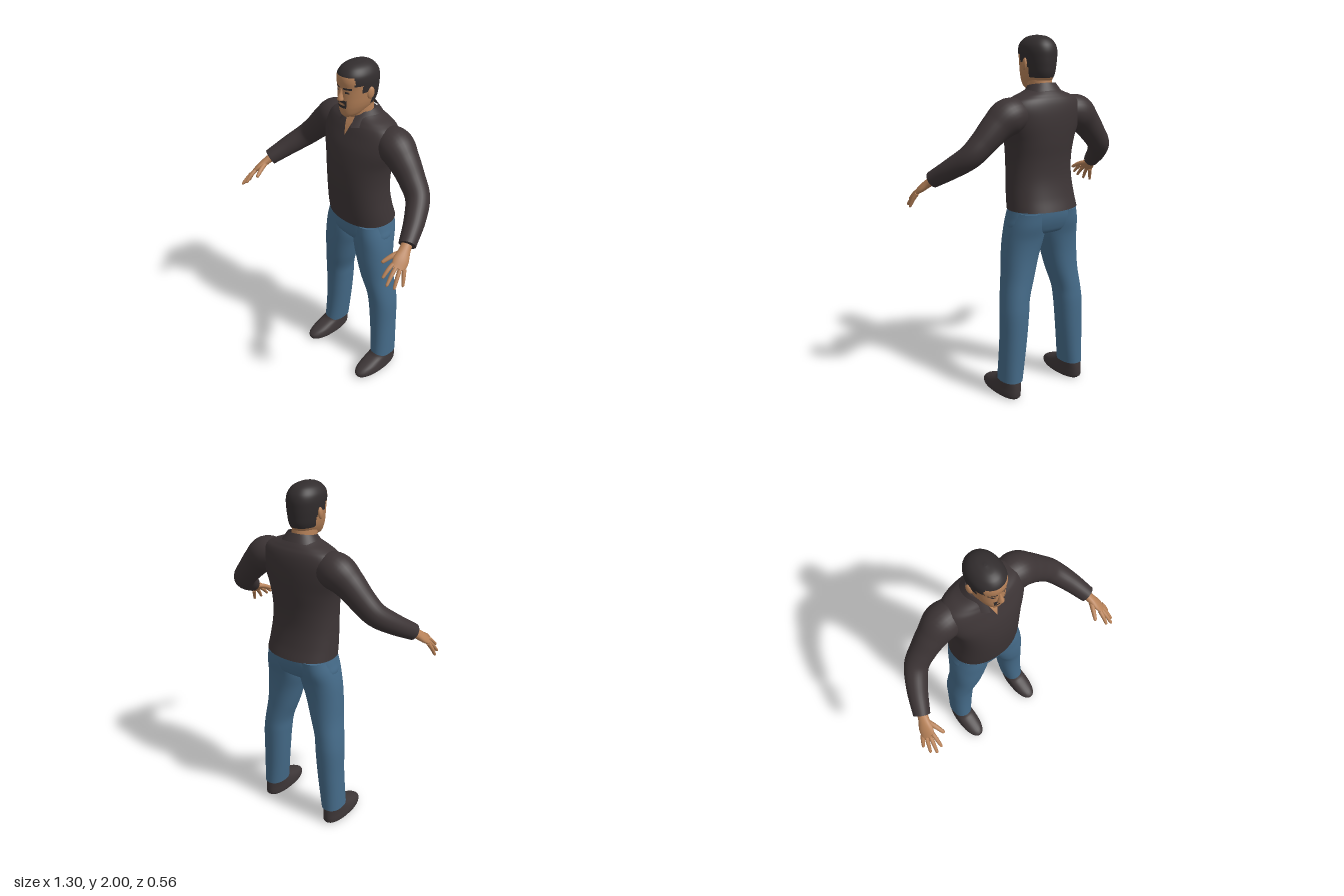
import * as THREE from 'three';

const mat = (name, color, side = THREE.FrontSide) => {
  const m = new THREE.MeshStandardMaterial({ color, side });
  m.name = name;
  return m;
};

// Closed surface of rows x cols from fn(u, angle); pick() chooses the material of each face
function skin(fn, rows, cols, pick = () => 0) {
  const pos = [], lists = [[], []];
  for (let i = 0; i <= rows; i++)
    for (let j = 0; j < cols; j++) pos.push(...fn(i / rows, (j / cols) * Math.PI * 2).toArray());
  const at = (k) => new THREE.Vector3().fromArray(pos, k * 3);
  for (let i = 0; i < rows; i++)
    for (let j = 0; j < cols; j++) {
      const k = (j + 1) % cols;
      const a = i * cols + j, b = i * cols + k, c = a + cols, d = b + cols;
      lists[pick(at(a).add(at(d)).multiplyScalar(0.5))].push(a, c, b, b, c, d);
    }
  // end caps
  for (const row of [0, rows]) {
    const mid = new THREE.Vector3();
    const base = pos.length / 3;
    for (let j = 0; j < cols; j++) mid.add(at(row * cols + j));
    mid.divideScalar(cols);
    for (let j = 0; j < cols; j++) pos.push(...at(row * cols + j).toArray());
    pos.push(...mid.toArray());
    for (let j = 0; j < cols; j++) {
      const p = base + j, q = base + ((j + 1) % cols);
      lists[pick(mid)].push(base + cols, row ? q : p, row ? p : q);
    }
  }
  const g = new THREE.BufferGeometry();
  g.setAttribute('position', new THREE.Float32BufferAttribute(pos, 3));
  g.setIndex([...lists[0], ...lists[1]]);
  g.addGroup(0, lists[0].length, 0);
  if (lists[1].length) g.addGroup(lists[0].length, lists[1].length, 1);
  g.computeVertexNormals();
  return g;
}

// Horizontal cross-sections [y, centre x, half width, front z, back z], splined
function body(rings, power = 2) {
  const A = new THREE.CatmullRomCurve3(rings.map((r) => new THREE.Vector3(r[0], r[1], r[2])));
  const B = new THREE.CatmullRomCurve3(rings.map((r) => new THREE.Vector3(r[3], r[4], r[0])));
  const round = (v) => Math.sign(v) * Math.abs(v) ** (2 / power);
  const fn = (u, a) => {
    const p = A.getPoint(u), q = B.getPoint(u);
    return new THREE.Vector3(p.y + p.z * round(Math.cos(a)), p.x,
      (q.x + q.y) / 2 + ((q.x - q.y) / 2) * round(Math.sin(a)));
  };
  // front surface depth at (x, y)
  fn.front = (x, y) => {
    let lo = 0, hi = 1;
    for (let i = 0; i < 30; i++) {
      const m = (lo + hi) / 2;
      if (A.getPoint(m).x < y) lo = m; else hi = m;
    }
    const p = A.getPoint(lo), q = B.getPoint(lo);
    const k = Math.max(0, 1 - Math.abs((x - p.y) / p.z) ** power) ** (1 / power);
    return (q.x + q.y) / 2 + ((q.x - q.y) / 2) * k;
  };
  return fn;
}

// Limb along a path; radii are [across, thick], ref sets the "across" direction
function limb(points, radii, ref = [0, 0, 1]) {
  const path = new THREE.CatmullRomCurve3(points.map((p) => new THREE.Vector3(...p)));
  const rad = new THREE.CatmullRomCurve3(radii.map((r, i) => new THREE.Vector3(r[0], r[1], i * 0.05)));
  return (u, a) => {
    const T = path.getTangent(u), r = rad.getPoint(u);
    const N = new THREE.Vector3(...ref);
    N.addScaledVector(T, -N.dot(T)).normalize();
    const B = N.clone().cross(T);
    return path.getPoint(u).addScaledVector(N, r.x * Math.cos(a)).addScaledVector(B, r.y * Math.sin(a));
  };
}

export function createModel() {
  const group = new THREE.Group();
  const shirt = mat('shirt charcoal', 0x3c3435, THREE.DoubleSide);
  const denim = mat('denim blue', 0x456b89);
  const flesh = mat('skin tan', 0xb78259);
  const hair = mat('hair dark', 0x322d2e);
  const leather = mat('shoe dark', 0x3d3637);
  const add = (name, geometry, material) => {
    const m = new THREE.Mesh(geometry, material);
    m.name = name;
    group.add(m);
    return m;
  };

  // Shirt body
  const torso = body([
    [1.08, 0, 0.205, 0.035, -0.278], [1.15, 0, 0.2, 0.045, -0.255], [1.25, 0, 0.192, 0.055, -0.236],
    [1.35, 0, 0.191, 0.06, -0.235], [1.45, 0, 0.204, 0.055, -0.245], [1.55, 0, 0.235, 0.035, -0.25],
    [1.62, 0, 0.24, 0.008, -0.246], [1.665, 0, 0.215, -0.012, -0.235], [1.69, 0, 0.17, -0.027, -0.22],
    [1.71, 0, 0.115, -0.038, -0.205], [1.73, 0, 0.075, -0.05, -0.185]], 2.2);
  add('shirtBody', skin(torso, 60, 48), shirt);

  // Open neckline, a thin plate lying on the chest
  const neckline = new THREE.PlaneGeometry(1, 1, 6, 10);
  const np = neckline.attributes.position;
  for (let i = 0; i < np.count; i++) {
    const v = np.getY(i) + 0.5, y = 1.61 + 0.115 * v, x = np.getX(i) * 0.075 * v;
    np.setXYZ(i, x, y, torso.front(x, y) + 0.004);
  }
  neckline.computeVertexNormals();
  add('neckOpening', neckline, flesh);

  // Folded collar, open at the front
  const collar = new THREE.PlaneGeometry(1, 1, 40, 4);
  const cp = collar.attributes.position;
  for (let i = 0; i < cp.count; i++) {
    const a = cp.getX(i) * 2 * (Math.PI - 0.32), d = 0.5 - cp.getY(i), f = (1 - Math.cos(a)) / 2;
    cp.setXYZ(i, (0.078 + 0.035 * d) * Math.sin(a), 1.757 - 0.022 * f - d * (0.04 + 0.03 * f),
      -0.115 - (0.07 + (0.025 + 0.035 * f) * d) * Math.cos(a));
  }
  collar.computeVertexNormals();
  add('collar', collar, shirt);

  // Neck and head; hair, brows and beard are faces of the head
  add('neck', skin(body([[1.63, 0, 0.065, -0.045, -0.18], [1.7, 0, 0.062, -0.03, -0.175],
    [1.76, 0, 0.062, -0.015, -0.17], [1.82, 0, 0.06, -0.01, -0.16]]), 12, 32), flesh);
  const isHair = (p) => {
    const x = Math.abs(p.x), { y, z } = p;
    const line = z > 0.005 ? 1.948 : z > -0.035 ? 1.9 : z > -0.07 ? 1.86 : z > -0.1 ? 1.845 : 1.782;
    if (y > line) return 1;
    if (z < 0) return 0;
    const brow = x > 0.016 && x < 0.056 && y > 1.878 && y < 1.89;
    const eye = x > 0.024 && x < 0.043 && y > 1.862 && y < 1.869;
    const moustache = x < 0.033 && y > 1.804 && y < 1.82;
    const beard = x < 0.03 && y > 1.778 && y < 1.805 && (x > 0.019 || y < 1.793);
    return brow || eye || moustache || beard ? 1 : 0;
  };
  const head = body([
    [1.718, 0, 0.02, 0.012, -0.05], [1.735, 0, 0.045, 0.027, -0.11], [1.77, 0, 0.066, 0.036, -0.172],
    [1.8, 0, 0.076, 0.037, -0.188], [1.84, 0, 0.083, 0.036, -0.194], [1.88, 0, 0.088, 0.036, -0.197],
    [1.92, 0, 0.09, 0.041, -0.197], [1.95, 0, 0.084, 0.036, -0.188], [1.978, 0, 0.064, 0.013, -0.164],
    [1.994, 0, 0.036, -0.02, -0.13], [2, 0, 0.006, -0.065, -0.08]], 2.15);
  add('head', skin(head, 80, 96, isHair), [flesh, hair]);
  add('nose', skin(body([[1.818, 0, 0.008, 0.045, 0.02], [1.823, 0, 0.017, 0.058, 0.02],
    [1.84, 0, 0.013, 0.056, 0.02], [1.86, 0, 0.009, 0.046, 0.02], [1.882, 0, 0.007, 0.038, 0.02]]), 16, 16), flesh);

  // Pelvis
  add('jeansHips', skin(body([[0.935, 0, 0.1, -0.05, -0.16], [0.955, 0, 0.19, -0.005, -0.215],
    [0.99, 0, 0.218, 0.012, -0.235], [1.04, 0, 0.209, 0.017, -0.25], [1.1, 0, 0.195, 0.017, -0.255]], 2.2), 20, 40), denim);

  for (const s of [1, -1]) {
    const side = s > 0 ? 'left' : 'right';
    const mir = (p) => [p[0] * s, p[1], p[2]];

    const ear = add(side + 'Ear', new THREE.SphereGeometry(1, 16, 12), flesh);
    ear.scale.set(0.011, 0.032, 0.02);
    ear.position.set(s * 0.089, 1.852, -0.082);
    ear.rotation.set(-0.15, s * -0.3, 0);

    // Trouser leg: y, inner x, outer x, front z, back z
    const leg = [[0.1, 0.158, 0.281, -0.03, -0.198], [0.2, 0.145, 0.278, -0.037, -0.2],
      [0.35, 0.128, 0.273, -0.041, -0.205], [0.5, 0.114, 0.27, -0.036, -0.208], [0.58, 0.105, 0.262, -0.027, -0.204],
      [0.7, 0.066, 0.246, -0.008, -0.198], [0.82, 0.032, 0.239, 0.003, -0.2], [0.92, 0.004, 0.231, 0.006, -0.213],
      [1, 0.005, 0.216, 0.008, -0.235], [1.07, 0.01, 0.196, 0.005, -0.245]];
    add(side + 'TrouserLeg', skin(body(leg.map(([y, a, b, f, k]) => [y, s * (a + b) / 2, (b - a) / 2, f, k]), 2.25), 50, 32), denim);

    // Shoe
    add(side + 'Shoe', skin(body([[0, 0.222, 0.052, 0.095, -0.185], [0.012, 0.224, 0.062, 0.114, -0.197],
      [0.035, 0.224, 0.064, 0.116, -0.199], [0.056, 0.223, 0.062, 0.092, -0.198], [0.078, 0.222, 0.059, 0.04, -0.196],
      [0.1, 0.221, 0.056, -0.015, -0.193], [0.125, 0.22, 0.053, -0.04, -0.19]]
      .map(([y, x, ...r]) => [y, s * x, ...r]), 2.2), 24, 32), leather);

    // Sleeve
    add(side + 'Sleeve', skin(limb(
      [[0.15, 1.595, -0.13], [0.23, 1.585, -0.13], [0.3, 1.535, -0.122], [0.37, 1.465, -0.112],
        [0.437, 1.396, -0.09], [0.5, 1.33, -0.01], [0.558, 1.26, 0.1]].map(mir),
      [0.085, 0.098, 0.083, 0.071, 0.064, 0.056, 0.045].map((r) => [r, r])), 40, 28), shirt);

    // Palm
    const across = new THREE.Vector3(s * 0.08, -0.05, -0.06).normalize();
    const end = new THREE.Vector3(s * 0.592, 1.192, 0.19);
    add(side + 'Palm', skin(limb([[0.548, 1.268, 0.085], [0.565, 1.24, 0.125], [0.582, 1.212, 0.165], [0.596, 1.186, 0.2]].map(mir),
      [[0.028, 0.024], [0.031, 0.022], [0.041, 0.018], [0.036, 0.01]], across.toArray()), 16, 20), flesh);

    // Fingers from index to little, then the thumb
    const tips = [[0.568, 1.15, 0.278], [0.604, 1.125, 0.285], [0.63, 1.105, 0.257], [0.643, 1.102, 0.208]];
    const fingers = tips.map((t, i) => [end.clone().addScaledVector(across, (i - 1.5) * 0.021).toArray(), mir(t), 0.0105]);
    fingers.push([mir([0.556, 1.235, 0.14]), mir([0.516, 1.195, 0.235]), 0.013]);
    fingers.forEach(([a, b, r], i) => {
      const mid = a.map((v, k) => (v + b[k]) / 2 + (k === 1 ? 0.006 : 0));
      const near = b.map((v, k) => v + (mid[k] - v) * 0.12);
      add(side + (i < 4 ? 'Finger' + (i + 1) : 'Thumb'),
        skin(limb([a, mid, near, b], [r * 1.1, r, r * 0.7, r * 0.2].map((v) => [v, v]), across.toArray()), 15, 12), flesh);
    });
  }
  return group;
}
____
* [Task to carry out] The expected output is a verbatim retyping of each line from the one with "24, 32), leather);" to the end of the listing above, with both end lines kept and nothing added.

* [Solution]
      .map(([y, x, ...r]) => [y, s * x, ...r]), 2.2), 24, 32), leather);

    // Sleeve
    add(side + 'Sleeve', skin(limb(
      [[0.15, 1.595, -0.13], [0.23, 1.585, -0.13], [0.3, 1.535, -0.122], [0.37, 1.465, -0.112],
        [0.437, 1.396, -0.09], [0.5, 1.33, -0.01], [0.558, 1.26, 0.1]].map(mir),
      [0.085, 0.098, 0.083, 0.071, 0.064, 0.056, 0.045].map((r) => [r, r])), 40, 28), shirt);

    // Palm
    const across = new THREE.Vector3(s * 0.08, -0.05, -0.06).normalize();
    const end = new THREE.Vector3(s * 0.592, 1.192, 0.19);
    add(side + 'Palm', skin(limb([[0.548, 1.268, 0.085], [0.565, 1.24, 0.125], [0.582, 1.212, 0.165], [0.596, 1.186, 0.2]].map(mir),
      [[0.028, 0.024], [0.031, 0.022], [0.041, 0.018], [0.036, 0.01]], across.toArray()), 16, 20), flesh);

    // Fingers from index to little, then the thumb
    const tips = [[0.568, 1.15, 0.278], [0.604, 1.125, 0.285], [0.63, 1.105, 0.257], [0.643, 1.102, 0.208]];
    const fingers = tips.map((t, i) => [end.clone().addScaledVector(across, (i - 1.5) * 0.021).toArray(), mir(t), 0.0105]);
    fingers.push([mir([0.556, 1.235, 0.14]), mir([0.516, 1.195, 0.235]), 0.013]);
    fingers.forEach(([a, b, r], i) => {
      const mid = a.map((v, k) => (v + b[k]) / 2 + (k === 1 ? 0.006 : 0));
      const near = b.map((v, k) => v + (mid[k] - v) * 0.12);
      add(side + (i < 4 ? 'Finger' + (i + 1) : 'Thumb'),
        skin(limb([a, mid, near, b], [r * 1.1, r, r * 0.7, r * 0.2].map((v) => [v, v]), across.toArray()), 15, 12), flesh);
    });
  }
  return group;
}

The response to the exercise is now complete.